• **DIRECTIONS FOR THIS TASK**
Lines before the one containing "bpy.context.collection.objects.link(panel)" are left out; return that line and every line after it exactly, through the end of the data below.

___ DATA SECTION

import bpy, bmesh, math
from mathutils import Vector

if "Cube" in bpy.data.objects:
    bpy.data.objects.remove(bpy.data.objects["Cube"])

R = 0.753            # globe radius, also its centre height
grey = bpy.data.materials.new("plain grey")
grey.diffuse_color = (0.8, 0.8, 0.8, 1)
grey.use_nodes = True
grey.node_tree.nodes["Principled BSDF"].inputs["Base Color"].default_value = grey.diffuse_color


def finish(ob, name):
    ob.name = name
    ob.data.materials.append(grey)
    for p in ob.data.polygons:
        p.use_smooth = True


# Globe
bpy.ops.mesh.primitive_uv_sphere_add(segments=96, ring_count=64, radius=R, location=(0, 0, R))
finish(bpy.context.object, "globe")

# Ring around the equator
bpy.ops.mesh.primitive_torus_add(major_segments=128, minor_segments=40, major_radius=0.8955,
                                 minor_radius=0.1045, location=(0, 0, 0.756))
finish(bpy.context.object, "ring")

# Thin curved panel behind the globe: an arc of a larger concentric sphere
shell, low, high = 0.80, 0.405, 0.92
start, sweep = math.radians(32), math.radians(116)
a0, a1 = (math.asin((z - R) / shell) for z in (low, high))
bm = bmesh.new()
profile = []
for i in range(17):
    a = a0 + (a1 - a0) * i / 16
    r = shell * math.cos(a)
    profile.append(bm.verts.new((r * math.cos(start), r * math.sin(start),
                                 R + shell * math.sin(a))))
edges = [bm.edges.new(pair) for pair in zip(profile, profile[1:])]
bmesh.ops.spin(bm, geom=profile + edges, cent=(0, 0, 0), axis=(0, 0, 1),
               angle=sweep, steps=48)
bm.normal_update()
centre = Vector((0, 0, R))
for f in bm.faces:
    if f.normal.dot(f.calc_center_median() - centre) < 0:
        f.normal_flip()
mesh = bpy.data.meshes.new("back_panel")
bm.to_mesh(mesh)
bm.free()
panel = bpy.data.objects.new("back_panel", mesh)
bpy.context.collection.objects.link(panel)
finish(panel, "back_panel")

______

• **YOUR RESPONSE**
bpy.context.collection.objects.link(panel)
finish(panel, "back_panel")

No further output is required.